#### Work request
Go through the records underneath and count the lines that include the string "finish". Give nothing but the number.

*** Begin section ***

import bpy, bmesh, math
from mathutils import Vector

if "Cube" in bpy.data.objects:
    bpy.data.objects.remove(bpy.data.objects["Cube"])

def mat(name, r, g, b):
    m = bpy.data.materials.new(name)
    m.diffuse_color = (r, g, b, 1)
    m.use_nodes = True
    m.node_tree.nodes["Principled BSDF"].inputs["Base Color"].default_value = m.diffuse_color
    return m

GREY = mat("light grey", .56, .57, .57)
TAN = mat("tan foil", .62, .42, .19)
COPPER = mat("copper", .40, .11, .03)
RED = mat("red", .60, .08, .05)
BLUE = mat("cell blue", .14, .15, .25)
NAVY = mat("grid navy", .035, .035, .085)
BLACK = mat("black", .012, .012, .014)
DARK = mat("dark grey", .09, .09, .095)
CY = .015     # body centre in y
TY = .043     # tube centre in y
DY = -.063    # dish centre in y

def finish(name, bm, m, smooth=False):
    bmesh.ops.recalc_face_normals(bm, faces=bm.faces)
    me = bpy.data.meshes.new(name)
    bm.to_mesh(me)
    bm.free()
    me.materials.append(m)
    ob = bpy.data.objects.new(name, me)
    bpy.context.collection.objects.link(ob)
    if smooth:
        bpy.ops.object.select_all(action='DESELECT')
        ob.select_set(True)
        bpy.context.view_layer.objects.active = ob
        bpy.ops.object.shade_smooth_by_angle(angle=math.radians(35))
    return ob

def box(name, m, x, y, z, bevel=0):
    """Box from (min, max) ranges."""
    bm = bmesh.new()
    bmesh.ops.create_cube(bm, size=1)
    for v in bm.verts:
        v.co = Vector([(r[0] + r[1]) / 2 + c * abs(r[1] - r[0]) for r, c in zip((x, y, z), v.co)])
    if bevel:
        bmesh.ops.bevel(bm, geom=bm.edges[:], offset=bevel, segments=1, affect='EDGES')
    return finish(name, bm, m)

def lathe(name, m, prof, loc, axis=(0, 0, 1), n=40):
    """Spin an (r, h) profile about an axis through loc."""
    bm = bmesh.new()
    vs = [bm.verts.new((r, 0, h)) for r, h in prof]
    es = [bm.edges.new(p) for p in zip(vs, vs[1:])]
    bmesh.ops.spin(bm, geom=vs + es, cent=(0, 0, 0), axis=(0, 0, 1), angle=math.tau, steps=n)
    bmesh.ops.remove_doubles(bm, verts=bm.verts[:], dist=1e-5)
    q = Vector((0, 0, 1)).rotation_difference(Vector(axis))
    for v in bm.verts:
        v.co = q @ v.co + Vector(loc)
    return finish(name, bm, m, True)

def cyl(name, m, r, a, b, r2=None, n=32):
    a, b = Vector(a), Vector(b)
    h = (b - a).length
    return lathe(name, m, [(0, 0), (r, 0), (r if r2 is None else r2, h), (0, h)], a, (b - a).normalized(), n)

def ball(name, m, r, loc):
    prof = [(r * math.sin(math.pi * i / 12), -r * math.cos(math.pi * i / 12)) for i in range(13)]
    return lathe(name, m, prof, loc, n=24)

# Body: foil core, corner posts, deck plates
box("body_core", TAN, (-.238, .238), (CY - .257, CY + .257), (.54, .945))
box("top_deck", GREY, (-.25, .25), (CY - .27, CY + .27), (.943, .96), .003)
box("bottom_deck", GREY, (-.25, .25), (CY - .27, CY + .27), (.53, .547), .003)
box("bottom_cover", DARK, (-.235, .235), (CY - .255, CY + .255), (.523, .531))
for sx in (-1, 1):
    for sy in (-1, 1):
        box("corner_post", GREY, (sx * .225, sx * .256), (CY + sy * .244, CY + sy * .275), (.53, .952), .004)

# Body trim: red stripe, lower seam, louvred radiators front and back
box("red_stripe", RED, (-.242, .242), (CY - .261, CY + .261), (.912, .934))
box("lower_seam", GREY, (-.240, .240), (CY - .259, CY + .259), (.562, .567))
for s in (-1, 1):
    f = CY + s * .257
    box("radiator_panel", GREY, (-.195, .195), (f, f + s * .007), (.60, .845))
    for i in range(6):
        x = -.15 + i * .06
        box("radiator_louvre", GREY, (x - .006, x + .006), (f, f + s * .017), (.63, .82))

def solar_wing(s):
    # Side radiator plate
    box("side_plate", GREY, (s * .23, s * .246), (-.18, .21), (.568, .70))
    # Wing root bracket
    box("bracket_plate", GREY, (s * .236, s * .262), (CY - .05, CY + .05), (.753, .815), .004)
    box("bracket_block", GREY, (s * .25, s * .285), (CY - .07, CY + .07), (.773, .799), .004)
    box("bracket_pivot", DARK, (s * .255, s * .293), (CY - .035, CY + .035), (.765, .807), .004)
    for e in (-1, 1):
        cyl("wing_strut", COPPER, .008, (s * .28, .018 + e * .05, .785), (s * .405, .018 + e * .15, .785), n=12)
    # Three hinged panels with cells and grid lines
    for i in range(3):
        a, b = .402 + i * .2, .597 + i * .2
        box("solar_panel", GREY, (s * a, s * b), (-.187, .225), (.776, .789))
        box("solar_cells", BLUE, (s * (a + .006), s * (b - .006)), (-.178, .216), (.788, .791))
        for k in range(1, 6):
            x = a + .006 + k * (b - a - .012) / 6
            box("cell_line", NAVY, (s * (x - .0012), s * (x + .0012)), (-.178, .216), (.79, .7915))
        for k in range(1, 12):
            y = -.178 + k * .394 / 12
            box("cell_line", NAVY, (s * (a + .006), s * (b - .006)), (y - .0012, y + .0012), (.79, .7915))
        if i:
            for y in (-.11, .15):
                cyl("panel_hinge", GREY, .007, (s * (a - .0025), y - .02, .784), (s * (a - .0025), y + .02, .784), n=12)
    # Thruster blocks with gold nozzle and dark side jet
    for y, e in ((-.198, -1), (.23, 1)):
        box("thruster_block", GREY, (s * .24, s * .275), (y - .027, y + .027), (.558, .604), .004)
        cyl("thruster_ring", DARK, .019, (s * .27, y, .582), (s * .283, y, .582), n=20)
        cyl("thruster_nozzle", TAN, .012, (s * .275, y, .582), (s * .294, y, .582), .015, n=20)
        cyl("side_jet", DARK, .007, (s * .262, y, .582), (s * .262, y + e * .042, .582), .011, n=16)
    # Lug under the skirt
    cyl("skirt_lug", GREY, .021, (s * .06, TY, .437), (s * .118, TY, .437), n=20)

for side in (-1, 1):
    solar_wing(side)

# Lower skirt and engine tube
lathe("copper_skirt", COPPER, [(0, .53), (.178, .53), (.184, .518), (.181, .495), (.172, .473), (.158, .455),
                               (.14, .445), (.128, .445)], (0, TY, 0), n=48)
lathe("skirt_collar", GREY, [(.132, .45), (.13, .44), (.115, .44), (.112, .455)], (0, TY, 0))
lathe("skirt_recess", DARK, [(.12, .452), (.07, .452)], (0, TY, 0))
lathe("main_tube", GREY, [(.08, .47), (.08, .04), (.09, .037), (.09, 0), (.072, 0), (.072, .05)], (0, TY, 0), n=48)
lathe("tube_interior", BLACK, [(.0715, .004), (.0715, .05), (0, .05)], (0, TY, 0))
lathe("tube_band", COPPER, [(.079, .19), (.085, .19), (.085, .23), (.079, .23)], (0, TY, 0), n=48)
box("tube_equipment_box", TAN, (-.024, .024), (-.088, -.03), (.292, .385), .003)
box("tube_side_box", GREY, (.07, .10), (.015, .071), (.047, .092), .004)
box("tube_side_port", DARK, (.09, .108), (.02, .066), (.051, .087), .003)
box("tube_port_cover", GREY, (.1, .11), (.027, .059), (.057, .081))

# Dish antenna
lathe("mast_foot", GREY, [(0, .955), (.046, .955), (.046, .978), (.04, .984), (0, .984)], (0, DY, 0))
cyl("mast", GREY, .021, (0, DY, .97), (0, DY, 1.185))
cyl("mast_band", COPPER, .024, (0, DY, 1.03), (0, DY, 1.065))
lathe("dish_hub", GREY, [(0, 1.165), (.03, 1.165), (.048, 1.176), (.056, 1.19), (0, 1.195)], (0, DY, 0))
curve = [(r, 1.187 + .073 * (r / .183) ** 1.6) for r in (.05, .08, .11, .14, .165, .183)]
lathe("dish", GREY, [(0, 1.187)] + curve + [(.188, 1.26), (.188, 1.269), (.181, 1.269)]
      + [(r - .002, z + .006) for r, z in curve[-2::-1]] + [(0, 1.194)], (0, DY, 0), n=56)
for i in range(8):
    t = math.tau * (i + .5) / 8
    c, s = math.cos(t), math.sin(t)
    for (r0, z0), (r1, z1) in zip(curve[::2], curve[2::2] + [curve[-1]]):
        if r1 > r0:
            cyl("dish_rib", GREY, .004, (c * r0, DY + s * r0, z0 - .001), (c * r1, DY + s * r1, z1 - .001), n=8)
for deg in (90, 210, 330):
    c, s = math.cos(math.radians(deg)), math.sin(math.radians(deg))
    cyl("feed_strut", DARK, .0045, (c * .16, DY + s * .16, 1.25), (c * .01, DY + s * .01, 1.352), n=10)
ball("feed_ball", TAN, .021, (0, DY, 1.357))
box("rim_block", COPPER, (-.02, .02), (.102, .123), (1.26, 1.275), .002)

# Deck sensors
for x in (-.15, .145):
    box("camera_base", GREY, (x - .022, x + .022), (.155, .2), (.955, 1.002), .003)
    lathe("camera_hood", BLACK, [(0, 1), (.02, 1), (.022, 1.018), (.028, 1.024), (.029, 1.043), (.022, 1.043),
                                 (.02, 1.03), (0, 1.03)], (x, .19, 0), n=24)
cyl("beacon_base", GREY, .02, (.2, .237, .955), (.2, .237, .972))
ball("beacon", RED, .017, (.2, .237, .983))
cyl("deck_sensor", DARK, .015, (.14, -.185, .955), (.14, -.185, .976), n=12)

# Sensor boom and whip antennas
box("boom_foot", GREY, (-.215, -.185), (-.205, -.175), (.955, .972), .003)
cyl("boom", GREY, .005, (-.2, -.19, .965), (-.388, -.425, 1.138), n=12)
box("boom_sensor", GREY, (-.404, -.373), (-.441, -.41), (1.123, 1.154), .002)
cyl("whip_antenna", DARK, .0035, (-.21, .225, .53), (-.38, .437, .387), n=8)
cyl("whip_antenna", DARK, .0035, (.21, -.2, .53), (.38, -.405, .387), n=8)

*** End section ***
*** Begin section ***

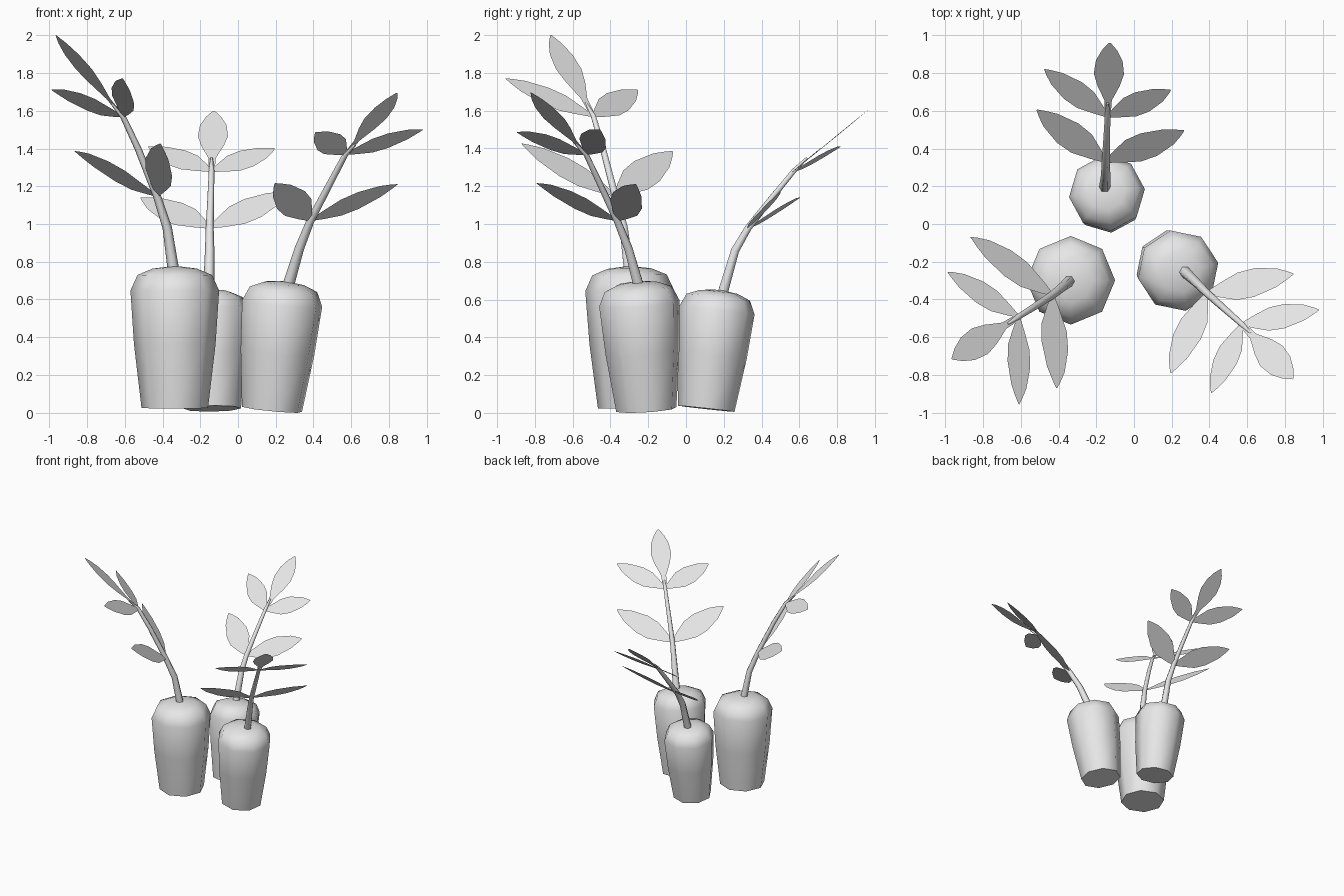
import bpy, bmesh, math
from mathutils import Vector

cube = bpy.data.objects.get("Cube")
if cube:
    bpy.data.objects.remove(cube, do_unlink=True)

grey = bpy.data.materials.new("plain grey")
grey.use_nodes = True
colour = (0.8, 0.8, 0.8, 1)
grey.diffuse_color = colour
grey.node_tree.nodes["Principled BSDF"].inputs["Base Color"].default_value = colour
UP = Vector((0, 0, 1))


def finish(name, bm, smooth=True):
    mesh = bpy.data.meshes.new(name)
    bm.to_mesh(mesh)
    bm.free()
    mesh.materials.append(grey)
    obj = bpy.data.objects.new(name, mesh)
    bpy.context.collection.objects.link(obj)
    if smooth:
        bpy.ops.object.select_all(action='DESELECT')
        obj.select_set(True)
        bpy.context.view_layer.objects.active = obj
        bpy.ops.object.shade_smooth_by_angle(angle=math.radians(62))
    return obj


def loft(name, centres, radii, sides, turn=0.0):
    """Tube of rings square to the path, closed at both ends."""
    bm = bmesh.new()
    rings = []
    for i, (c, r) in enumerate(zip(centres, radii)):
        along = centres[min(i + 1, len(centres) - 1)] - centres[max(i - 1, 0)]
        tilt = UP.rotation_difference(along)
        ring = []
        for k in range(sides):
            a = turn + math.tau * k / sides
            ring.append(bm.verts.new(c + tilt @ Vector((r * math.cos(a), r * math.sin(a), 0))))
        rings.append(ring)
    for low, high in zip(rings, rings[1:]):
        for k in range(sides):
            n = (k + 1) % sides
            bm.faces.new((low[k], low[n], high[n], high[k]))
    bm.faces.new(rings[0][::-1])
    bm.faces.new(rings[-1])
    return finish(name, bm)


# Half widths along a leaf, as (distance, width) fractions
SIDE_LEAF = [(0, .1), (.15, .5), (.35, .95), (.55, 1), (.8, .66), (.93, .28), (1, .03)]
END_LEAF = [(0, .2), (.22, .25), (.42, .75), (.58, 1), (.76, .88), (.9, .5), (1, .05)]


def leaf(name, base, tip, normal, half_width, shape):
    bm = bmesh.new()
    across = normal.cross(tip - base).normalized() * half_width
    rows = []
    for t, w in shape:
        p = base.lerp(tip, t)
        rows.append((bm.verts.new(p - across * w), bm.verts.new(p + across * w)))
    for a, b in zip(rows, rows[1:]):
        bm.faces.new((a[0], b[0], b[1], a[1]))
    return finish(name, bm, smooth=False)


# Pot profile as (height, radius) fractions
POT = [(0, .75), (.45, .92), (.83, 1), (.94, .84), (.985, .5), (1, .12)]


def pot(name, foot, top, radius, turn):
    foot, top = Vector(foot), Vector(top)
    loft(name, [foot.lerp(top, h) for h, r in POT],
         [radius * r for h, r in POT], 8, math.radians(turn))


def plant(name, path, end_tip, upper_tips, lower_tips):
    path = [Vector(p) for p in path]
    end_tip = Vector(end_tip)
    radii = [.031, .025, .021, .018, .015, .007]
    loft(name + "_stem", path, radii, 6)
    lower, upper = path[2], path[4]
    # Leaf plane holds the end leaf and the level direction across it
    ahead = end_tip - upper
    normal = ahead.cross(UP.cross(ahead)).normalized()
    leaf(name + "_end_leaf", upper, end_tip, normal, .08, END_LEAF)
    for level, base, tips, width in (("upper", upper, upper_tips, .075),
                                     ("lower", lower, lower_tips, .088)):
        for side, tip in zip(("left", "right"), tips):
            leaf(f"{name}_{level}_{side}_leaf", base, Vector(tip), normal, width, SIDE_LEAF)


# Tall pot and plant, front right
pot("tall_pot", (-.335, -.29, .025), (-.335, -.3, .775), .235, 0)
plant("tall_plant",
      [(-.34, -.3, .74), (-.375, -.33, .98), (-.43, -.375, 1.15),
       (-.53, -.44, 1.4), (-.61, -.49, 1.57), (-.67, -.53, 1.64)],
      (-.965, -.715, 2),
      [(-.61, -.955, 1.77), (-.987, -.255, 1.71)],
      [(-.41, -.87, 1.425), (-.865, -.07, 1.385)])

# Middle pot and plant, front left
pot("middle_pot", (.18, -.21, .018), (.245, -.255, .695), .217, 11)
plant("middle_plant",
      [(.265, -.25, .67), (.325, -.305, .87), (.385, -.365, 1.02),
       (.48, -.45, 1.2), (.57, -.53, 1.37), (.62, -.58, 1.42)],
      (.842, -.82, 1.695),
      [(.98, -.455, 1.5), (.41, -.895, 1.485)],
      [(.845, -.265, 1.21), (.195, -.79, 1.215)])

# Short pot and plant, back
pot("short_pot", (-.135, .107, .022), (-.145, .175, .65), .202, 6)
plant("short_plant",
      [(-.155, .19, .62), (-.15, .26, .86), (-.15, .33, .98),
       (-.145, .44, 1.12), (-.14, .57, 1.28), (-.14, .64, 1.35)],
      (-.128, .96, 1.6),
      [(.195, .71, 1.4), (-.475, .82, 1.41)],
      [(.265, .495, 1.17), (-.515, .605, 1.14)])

*** End section ***

#### Reply
6